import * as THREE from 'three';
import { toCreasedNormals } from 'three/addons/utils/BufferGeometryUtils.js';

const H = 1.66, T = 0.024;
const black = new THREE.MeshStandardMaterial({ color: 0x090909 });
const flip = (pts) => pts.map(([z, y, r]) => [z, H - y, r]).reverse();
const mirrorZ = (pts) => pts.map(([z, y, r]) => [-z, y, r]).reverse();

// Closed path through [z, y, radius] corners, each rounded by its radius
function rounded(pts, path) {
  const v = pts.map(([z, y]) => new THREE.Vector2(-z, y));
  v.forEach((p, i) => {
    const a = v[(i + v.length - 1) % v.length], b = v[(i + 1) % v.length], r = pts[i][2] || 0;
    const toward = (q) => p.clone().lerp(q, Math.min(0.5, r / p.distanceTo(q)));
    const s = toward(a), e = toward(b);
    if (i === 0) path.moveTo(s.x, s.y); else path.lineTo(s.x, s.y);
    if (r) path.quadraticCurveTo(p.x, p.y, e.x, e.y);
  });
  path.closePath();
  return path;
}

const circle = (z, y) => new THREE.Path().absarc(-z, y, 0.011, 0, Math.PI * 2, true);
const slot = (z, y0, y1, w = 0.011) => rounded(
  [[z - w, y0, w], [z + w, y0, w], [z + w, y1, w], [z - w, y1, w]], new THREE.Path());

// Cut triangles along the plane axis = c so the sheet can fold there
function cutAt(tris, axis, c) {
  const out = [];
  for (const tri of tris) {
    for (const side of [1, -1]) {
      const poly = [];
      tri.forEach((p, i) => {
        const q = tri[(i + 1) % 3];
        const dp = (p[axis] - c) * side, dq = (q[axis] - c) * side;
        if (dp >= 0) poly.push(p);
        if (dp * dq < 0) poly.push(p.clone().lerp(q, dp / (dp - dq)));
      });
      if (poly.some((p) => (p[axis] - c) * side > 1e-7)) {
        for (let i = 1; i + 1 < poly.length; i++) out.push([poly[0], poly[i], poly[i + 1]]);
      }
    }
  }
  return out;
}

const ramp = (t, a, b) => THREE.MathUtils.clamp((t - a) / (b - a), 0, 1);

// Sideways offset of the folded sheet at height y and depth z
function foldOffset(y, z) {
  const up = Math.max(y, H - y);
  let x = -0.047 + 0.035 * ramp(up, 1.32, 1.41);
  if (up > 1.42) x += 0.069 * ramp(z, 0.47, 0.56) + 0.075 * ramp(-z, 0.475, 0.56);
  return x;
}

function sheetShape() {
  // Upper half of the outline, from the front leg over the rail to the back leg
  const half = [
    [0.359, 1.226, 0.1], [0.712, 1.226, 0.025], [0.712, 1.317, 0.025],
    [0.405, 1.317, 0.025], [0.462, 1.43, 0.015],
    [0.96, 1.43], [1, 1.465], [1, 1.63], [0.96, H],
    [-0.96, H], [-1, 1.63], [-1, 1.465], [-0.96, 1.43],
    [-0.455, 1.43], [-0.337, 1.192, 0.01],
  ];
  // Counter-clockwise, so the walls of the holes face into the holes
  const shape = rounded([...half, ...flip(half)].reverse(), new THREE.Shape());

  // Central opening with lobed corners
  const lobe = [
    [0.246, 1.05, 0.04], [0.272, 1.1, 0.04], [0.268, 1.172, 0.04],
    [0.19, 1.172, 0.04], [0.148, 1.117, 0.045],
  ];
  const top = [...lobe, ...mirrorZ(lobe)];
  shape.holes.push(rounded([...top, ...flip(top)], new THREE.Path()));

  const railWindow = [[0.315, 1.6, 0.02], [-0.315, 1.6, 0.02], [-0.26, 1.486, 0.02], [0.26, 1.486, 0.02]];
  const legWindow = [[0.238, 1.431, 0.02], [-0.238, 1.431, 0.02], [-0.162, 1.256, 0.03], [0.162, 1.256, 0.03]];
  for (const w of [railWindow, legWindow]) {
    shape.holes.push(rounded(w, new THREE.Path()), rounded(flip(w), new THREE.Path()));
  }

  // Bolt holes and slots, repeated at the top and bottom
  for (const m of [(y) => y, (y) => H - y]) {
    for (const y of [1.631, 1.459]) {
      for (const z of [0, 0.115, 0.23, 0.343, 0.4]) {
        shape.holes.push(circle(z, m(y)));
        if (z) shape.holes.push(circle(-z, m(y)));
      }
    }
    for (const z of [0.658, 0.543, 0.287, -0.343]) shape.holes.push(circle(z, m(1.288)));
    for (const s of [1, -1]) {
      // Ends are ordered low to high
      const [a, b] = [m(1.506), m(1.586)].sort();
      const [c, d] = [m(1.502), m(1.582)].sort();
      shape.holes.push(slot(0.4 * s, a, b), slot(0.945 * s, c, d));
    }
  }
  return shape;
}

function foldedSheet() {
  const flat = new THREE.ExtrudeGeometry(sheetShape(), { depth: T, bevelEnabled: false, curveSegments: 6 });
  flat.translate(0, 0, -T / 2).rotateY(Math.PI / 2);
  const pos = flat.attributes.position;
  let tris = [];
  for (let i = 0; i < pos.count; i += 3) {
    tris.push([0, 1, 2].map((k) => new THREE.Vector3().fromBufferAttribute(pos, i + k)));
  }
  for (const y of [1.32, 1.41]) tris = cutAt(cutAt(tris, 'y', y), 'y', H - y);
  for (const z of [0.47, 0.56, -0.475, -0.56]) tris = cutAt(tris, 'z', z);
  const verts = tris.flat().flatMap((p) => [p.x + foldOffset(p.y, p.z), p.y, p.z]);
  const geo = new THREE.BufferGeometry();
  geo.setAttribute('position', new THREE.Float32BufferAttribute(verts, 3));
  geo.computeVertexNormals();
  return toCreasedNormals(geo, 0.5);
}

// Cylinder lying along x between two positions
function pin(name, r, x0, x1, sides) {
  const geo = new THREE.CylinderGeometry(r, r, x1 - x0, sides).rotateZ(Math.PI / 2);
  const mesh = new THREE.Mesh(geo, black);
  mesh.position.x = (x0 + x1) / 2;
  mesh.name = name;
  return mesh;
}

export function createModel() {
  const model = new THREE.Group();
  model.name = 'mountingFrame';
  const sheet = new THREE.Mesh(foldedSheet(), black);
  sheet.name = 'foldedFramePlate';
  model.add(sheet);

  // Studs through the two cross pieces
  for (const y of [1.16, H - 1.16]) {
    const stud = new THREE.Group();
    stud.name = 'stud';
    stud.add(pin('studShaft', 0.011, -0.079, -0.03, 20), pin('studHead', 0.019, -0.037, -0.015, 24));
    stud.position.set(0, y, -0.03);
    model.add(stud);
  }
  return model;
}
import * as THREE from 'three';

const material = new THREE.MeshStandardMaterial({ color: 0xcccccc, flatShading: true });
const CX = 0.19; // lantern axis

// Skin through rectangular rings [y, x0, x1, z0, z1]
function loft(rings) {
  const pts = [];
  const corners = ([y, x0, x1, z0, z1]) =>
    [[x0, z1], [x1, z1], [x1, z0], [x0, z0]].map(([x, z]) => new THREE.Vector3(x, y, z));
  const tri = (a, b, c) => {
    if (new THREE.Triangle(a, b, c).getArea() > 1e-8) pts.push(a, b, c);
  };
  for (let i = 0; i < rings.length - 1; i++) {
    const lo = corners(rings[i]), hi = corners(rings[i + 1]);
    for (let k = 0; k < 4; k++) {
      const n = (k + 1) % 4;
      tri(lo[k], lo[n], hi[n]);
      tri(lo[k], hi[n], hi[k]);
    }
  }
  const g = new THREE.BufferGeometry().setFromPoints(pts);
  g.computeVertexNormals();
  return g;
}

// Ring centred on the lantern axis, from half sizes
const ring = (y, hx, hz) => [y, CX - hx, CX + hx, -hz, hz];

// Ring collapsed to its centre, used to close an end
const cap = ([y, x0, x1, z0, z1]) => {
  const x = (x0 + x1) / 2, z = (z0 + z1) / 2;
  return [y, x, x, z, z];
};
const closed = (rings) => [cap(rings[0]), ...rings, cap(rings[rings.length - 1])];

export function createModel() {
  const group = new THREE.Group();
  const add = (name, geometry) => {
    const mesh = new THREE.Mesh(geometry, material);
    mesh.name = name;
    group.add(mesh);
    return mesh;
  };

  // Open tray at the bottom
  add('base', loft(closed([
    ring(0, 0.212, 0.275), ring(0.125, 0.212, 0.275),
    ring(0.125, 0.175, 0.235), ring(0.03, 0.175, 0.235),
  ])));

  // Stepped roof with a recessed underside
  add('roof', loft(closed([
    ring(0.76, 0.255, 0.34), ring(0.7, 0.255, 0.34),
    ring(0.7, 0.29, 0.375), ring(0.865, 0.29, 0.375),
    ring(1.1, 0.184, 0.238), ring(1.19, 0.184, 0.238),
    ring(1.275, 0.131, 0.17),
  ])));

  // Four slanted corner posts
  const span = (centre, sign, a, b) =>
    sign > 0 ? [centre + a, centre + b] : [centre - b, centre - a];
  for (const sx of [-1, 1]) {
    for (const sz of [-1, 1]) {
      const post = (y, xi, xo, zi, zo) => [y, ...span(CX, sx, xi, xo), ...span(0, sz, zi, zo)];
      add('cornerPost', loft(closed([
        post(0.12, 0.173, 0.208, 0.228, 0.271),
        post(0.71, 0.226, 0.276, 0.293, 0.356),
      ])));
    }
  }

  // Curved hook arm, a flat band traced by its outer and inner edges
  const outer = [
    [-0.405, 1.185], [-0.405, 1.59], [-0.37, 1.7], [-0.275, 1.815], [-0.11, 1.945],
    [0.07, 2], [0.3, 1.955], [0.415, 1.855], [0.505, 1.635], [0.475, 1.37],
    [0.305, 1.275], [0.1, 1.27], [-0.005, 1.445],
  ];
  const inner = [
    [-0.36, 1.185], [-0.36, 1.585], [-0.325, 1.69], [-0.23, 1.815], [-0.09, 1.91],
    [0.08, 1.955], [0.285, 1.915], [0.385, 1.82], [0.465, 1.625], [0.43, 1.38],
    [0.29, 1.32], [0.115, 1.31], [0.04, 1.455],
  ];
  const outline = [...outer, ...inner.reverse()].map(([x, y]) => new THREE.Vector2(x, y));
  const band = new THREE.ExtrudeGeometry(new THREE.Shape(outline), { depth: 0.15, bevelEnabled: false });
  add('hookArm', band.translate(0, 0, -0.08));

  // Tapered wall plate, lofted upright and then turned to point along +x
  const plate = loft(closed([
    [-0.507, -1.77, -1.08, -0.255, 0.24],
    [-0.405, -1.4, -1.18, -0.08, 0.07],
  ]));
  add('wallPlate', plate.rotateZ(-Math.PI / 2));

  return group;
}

Exercise >> In the listing above, find the line containing "return shape;" and the line containing "for (const z of [0.47, 0.56, -0.475, -0.56])", then retype both and every line between them exactly, with nothing else.

Answer box >>
  return shape;
}

function foldedSheet() {
  const flat = new THREE.ExtrudeGeometry(sheetShape(), { depth: T, bevelEnabled: false, curveSegments: 6 });
  flat.translate(0, 0, -T / 2).rotateY(Math.PI / 2);
  const pos = flat.attributes.position;
  let tris = [];
  for (let i = 0; i < pos.count; i += 3) {
    tris.push([0, 1, 2].map((k) => new THREE.Vector3().fromBufferAttribute(pos, i + k)));
  }
  for (const y of [1.32, 1.41]) tris = cutAt(cutAt(tris, 'y', y), 'y', H - y);
  for (const z of [0.47, 0.56, -0.475, -0.56]) tris = cutAt(tris, 'z', z);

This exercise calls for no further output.